Then the participants were shown a second group of 12 photos that contained pictures of men with an assortment of bearded or unbearded faces. Each group viewed the exact same 12 photos in this round.
The volunteers, who had seen the clean-shaven faces first, found full beards and heavy stubble more attractive than light stubble. Those who had seen beards in their first group then favored clean-shaven faces.
The outcome of this study showed that people favored an appearance that was more rare. Beards are perceived as more attractive if not many men have them. Clean-shaven is perceived as more attractive if not many men are completely shaving their faces.
“This study breaks new ground,” said Peter Frost, an anthropologist at the Interuniversity Centre for Aboriginal Studies and Research in Quebec City, Quebec, Canada.
Although previous studies have shown that people prefer novelty for certain traits, such as the color of clothing, this study shows “that the novelty effect applies not only to colors but also to other visible features [of the body]”.
Scientists warn we've hit 'peak beard': The more people grow facial hair, the less attractive it is. The Independent.co.uk. Retrieved April 22, 2014.

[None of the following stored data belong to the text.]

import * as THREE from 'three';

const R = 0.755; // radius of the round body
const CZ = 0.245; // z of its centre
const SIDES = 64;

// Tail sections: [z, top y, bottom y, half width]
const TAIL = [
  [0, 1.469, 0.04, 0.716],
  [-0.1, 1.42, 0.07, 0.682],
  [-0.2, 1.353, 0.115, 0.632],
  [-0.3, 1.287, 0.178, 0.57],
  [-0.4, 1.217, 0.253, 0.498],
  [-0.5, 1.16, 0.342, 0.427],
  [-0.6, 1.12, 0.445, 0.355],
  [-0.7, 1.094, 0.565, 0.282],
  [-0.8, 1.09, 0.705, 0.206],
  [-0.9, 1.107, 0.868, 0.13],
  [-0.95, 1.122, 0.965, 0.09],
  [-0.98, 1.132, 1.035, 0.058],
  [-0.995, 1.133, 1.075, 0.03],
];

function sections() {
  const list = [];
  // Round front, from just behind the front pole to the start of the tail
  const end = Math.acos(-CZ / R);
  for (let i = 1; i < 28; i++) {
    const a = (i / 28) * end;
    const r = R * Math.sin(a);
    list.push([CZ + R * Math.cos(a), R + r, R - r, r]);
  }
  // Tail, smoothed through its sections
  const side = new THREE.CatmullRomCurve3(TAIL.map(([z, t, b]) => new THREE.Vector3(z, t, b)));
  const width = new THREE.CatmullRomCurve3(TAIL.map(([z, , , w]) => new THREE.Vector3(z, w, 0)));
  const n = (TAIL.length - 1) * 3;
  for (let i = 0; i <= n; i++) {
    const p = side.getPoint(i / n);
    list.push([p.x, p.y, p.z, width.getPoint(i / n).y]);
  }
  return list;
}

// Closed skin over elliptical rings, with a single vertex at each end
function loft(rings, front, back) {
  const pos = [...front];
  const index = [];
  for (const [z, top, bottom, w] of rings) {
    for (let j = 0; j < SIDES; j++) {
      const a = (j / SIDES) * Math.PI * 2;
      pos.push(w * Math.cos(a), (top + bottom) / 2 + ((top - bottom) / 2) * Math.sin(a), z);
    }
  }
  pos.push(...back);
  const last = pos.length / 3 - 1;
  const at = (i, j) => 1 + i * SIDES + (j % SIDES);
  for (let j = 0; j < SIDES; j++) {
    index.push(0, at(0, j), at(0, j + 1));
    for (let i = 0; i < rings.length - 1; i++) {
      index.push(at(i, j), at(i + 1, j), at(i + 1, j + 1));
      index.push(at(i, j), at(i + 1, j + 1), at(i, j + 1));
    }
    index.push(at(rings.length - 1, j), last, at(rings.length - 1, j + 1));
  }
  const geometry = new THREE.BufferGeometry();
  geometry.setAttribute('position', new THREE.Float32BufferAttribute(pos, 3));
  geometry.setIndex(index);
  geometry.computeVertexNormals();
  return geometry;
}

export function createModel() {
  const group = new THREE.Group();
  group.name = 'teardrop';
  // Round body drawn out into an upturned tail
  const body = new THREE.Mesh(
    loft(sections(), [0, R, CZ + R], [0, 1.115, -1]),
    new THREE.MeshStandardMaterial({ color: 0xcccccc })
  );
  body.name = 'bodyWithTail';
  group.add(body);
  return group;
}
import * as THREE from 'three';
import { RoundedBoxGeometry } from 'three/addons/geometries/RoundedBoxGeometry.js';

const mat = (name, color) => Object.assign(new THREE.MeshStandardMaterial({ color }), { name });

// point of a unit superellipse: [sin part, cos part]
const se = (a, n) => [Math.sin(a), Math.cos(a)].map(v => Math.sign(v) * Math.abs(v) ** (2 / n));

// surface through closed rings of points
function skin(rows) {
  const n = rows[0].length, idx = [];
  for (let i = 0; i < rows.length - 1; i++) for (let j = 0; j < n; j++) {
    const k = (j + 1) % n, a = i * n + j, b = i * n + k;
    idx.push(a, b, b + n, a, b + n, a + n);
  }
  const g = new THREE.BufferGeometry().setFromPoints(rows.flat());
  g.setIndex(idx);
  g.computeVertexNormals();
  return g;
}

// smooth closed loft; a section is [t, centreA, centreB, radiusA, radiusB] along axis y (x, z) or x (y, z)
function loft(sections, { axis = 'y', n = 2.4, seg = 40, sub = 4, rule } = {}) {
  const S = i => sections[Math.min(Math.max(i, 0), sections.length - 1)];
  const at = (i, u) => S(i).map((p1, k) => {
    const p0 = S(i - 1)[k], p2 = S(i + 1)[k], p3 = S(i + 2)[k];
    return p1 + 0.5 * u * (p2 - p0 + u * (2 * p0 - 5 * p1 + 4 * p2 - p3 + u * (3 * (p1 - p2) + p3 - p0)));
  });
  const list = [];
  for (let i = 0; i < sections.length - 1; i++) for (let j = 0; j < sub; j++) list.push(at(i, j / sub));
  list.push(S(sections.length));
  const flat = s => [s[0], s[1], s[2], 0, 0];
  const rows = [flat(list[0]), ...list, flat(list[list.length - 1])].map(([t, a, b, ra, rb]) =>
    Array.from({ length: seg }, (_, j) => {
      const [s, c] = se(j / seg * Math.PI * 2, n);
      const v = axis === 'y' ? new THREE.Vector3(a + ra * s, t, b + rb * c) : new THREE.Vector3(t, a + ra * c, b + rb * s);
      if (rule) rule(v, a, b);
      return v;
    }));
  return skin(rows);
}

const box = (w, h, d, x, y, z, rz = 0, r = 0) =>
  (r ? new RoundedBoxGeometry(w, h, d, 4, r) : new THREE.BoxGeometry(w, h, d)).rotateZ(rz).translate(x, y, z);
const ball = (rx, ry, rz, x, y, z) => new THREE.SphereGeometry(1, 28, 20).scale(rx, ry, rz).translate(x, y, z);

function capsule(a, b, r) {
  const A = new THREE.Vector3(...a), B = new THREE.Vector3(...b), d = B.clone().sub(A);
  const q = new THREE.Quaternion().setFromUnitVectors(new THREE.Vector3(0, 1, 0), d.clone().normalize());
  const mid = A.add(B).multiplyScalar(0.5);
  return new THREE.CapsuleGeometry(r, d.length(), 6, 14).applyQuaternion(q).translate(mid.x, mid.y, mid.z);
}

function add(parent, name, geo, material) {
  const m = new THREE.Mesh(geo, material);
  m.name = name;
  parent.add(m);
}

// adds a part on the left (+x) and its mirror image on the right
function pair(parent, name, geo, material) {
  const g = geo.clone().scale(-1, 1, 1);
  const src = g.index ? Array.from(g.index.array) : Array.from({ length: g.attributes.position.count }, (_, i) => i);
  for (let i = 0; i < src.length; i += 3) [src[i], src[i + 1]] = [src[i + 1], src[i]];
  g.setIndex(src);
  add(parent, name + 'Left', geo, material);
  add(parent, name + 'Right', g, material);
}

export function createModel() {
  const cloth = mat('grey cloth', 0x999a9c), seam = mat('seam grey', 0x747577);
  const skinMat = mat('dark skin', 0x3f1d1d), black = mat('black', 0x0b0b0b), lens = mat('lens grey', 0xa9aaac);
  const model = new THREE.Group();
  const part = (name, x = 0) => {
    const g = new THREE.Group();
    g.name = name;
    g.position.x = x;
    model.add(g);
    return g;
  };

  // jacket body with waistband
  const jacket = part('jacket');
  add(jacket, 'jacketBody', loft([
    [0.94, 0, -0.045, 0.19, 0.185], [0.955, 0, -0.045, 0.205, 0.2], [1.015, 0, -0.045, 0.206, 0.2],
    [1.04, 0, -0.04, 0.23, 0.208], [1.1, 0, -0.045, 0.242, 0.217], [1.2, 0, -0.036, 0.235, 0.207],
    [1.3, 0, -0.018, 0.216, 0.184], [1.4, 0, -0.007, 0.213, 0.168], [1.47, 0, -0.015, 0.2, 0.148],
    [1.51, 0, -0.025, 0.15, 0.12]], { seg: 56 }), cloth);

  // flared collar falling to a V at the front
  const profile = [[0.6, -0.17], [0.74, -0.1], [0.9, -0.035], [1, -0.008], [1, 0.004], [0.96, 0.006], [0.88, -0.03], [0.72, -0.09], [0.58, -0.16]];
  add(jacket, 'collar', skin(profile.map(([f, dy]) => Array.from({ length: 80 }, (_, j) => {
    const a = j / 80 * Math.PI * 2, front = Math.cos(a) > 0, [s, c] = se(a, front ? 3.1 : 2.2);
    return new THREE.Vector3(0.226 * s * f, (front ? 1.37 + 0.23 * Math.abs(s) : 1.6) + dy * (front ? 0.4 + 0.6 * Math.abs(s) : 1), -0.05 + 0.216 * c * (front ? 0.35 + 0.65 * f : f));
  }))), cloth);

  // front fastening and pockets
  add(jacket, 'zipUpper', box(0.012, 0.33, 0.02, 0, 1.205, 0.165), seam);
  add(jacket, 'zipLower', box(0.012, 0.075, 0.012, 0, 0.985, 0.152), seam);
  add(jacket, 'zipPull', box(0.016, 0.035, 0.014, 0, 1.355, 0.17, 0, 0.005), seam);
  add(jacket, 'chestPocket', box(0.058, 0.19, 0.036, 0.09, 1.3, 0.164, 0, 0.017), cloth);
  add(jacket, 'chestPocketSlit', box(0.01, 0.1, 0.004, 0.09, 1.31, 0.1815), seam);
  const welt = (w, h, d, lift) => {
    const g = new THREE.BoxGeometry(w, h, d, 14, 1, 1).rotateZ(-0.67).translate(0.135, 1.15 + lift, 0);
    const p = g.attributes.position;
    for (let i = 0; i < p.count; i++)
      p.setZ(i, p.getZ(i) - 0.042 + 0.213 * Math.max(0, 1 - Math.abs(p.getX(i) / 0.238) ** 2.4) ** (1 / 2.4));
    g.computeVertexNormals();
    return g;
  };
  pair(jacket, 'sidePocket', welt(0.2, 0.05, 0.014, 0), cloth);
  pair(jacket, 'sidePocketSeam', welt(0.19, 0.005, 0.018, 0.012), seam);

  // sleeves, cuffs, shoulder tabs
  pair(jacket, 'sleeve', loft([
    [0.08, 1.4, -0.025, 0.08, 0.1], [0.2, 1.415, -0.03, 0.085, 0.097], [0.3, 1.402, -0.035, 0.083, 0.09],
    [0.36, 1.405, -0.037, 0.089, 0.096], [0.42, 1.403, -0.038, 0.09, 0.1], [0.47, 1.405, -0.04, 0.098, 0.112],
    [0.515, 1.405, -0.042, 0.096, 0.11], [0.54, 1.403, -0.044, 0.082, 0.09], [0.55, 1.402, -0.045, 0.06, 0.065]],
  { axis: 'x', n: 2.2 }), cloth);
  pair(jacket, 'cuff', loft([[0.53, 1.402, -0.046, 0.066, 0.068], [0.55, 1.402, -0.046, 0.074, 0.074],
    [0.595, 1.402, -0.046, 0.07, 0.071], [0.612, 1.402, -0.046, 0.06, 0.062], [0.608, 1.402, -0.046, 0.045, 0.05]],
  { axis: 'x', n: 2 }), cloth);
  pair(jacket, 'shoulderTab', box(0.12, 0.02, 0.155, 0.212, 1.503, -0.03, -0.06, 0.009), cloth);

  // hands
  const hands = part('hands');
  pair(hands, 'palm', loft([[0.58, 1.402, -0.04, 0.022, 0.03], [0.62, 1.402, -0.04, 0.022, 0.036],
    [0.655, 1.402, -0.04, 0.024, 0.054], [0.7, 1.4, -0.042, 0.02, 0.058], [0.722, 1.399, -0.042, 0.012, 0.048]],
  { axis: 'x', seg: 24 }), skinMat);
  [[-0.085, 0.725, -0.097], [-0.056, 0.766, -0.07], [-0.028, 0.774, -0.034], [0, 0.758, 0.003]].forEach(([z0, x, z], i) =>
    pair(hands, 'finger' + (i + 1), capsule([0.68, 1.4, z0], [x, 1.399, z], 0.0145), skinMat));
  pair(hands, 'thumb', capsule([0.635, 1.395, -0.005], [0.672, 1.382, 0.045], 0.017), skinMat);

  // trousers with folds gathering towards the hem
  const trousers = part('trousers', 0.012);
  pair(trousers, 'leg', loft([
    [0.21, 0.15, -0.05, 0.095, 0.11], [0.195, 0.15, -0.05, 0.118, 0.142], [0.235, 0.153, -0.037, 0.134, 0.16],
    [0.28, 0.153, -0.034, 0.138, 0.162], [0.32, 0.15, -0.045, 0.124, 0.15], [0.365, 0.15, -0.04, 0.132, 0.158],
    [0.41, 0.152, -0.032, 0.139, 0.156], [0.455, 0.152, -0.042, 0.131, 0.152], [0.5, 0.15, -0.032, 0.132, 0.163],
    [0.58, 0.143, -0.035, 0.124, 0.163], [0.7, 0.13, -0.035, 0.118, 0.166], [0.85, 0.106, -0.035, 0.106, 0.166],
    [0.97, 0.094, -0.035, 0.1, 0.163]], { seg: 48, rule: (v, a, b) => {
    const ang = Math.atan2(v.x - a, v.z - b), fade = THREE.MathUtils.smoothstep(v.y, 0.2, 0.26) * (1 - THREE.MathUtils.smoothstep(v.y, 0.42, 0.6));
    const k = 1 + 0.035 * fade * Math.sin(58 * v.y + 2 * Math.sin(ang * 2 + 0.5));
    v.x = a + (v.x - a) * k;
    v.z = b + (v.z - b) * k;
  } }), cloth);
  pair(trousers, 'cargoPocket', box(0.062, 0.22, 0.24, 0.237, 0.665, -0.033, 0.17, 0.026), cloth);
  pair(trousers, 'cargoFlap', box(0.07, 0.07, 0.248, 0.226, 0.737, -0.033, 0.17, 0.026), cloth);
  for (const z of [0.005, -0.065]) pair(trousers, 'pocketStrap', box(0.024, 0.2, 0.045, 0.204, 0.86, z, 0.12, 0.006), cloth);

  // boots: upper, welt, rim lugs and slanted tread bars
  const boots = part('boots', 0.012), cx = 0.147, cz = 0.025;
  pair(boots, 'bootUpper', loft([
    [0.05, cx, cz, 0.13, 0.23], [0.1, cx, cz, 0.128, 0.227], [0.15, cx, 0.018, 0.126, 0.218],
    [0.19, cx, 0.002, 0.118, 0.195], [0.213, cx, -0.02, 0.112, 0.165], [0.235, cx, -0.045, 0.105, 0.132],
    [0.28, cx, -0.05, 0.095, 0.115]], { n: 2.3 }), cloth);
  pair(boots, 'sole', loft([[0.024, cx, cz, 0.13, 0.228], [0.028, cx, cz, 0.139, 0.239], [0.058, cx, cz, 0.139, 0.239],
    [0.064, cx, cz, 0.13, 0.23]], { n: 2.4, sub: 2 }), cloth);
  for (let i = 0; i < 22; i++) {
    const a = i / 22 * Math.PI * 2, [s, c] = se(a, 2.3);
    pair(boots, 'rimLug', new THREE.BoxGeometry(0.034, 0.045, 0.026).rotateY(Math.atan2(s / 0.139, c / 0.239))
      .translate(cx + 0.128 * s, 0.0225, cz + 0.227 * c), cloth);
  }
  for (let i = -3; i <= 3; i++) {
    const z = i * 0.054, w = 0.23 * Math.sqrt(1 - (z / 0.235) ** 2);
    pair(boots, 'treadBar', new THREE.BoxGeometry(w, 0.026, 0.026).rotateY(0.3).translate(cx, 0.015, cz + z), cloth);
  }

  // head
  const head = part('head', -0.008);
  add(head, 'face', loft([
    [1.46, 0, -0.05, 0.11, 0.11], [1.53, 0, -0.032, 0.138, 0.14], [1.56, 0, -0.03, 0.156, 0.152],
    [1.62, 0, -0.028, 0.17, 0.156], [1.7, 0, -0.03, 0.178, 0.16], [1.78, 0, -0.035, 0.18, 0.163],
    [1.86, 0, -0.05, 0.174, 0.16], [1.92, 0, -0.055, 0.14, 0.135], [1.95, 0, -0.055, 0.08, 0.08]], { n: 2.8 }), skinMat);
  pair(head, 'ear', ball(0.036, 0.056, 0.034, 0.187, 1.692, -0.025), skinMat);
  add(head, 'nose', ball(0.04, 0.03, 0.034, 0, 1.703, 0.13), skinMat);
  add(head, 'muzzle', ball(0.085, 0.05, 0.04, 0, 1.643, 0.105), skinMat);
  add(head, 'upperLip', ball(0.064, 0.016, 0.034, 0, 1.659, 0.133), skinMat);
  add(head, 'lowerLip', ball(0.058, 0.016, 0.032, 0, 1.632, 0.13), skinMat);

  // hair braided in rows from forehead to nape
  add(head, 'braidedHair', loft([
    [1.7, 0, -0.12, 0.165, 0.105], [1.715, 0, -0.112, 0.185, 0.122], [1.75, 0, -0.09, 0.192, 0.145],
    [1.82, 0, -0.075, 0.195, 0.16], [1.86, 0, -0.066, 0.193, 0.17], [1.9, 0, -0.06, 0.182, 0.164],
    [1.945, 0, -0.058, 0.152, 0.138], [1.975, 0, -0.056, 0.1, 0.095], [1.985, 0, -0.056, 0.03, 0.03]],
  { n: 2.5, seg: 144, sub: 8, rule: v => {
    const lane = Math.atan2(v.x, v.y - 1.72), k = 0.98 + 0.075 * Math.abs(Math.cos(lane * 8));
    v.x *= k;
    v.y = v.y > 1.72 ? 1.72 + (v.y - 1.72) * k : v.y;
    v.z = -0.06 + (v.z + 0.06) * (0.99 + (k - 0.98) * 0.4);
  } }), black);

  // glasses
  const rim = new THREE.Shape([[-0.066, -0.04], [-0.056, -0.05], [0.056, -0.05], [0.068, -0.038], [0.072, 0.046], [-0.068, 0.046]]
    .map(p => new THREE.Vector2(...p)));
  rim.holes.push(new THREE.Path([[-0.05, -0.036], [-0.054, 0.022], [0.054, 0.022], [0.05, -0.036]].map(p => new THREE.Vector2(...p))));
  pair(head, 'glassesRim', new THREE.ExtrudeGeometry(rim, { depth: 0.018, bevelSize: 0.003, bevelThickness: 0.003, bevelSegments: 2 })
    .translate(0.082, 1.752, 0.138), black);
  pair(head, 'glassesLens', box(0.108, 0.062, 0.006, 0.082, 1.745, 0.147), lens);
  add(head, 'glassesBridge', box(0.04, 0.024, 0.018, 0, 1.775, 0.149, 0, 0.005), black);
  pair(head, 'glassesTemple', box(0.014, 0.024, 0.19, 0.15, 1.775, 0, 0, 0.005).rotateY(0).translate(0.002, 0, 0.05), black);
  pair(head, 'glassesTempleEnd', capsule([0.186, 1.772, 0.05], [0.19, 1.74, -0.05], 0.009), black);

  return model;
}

To beard or not to beard. The Royal Society. Retrieved April 22, 2014.
Are Beards About to Die Out? The American Association for the Advancement of Science. Retrieved April 22, 2014.
Beards: Too Hip For Their Own Good. IFLscience.com. Retrieved April 22, 2014.
Zinnia J. Janif et al. Negative frequency-dependent preferences and variation in male facial hair. Published 16 April 2014 doi: 10.1098/rsbl.2013.0958. Biol. Lett. April 2014 vol. 10 no. 4 20130958.
Michele is an R.N.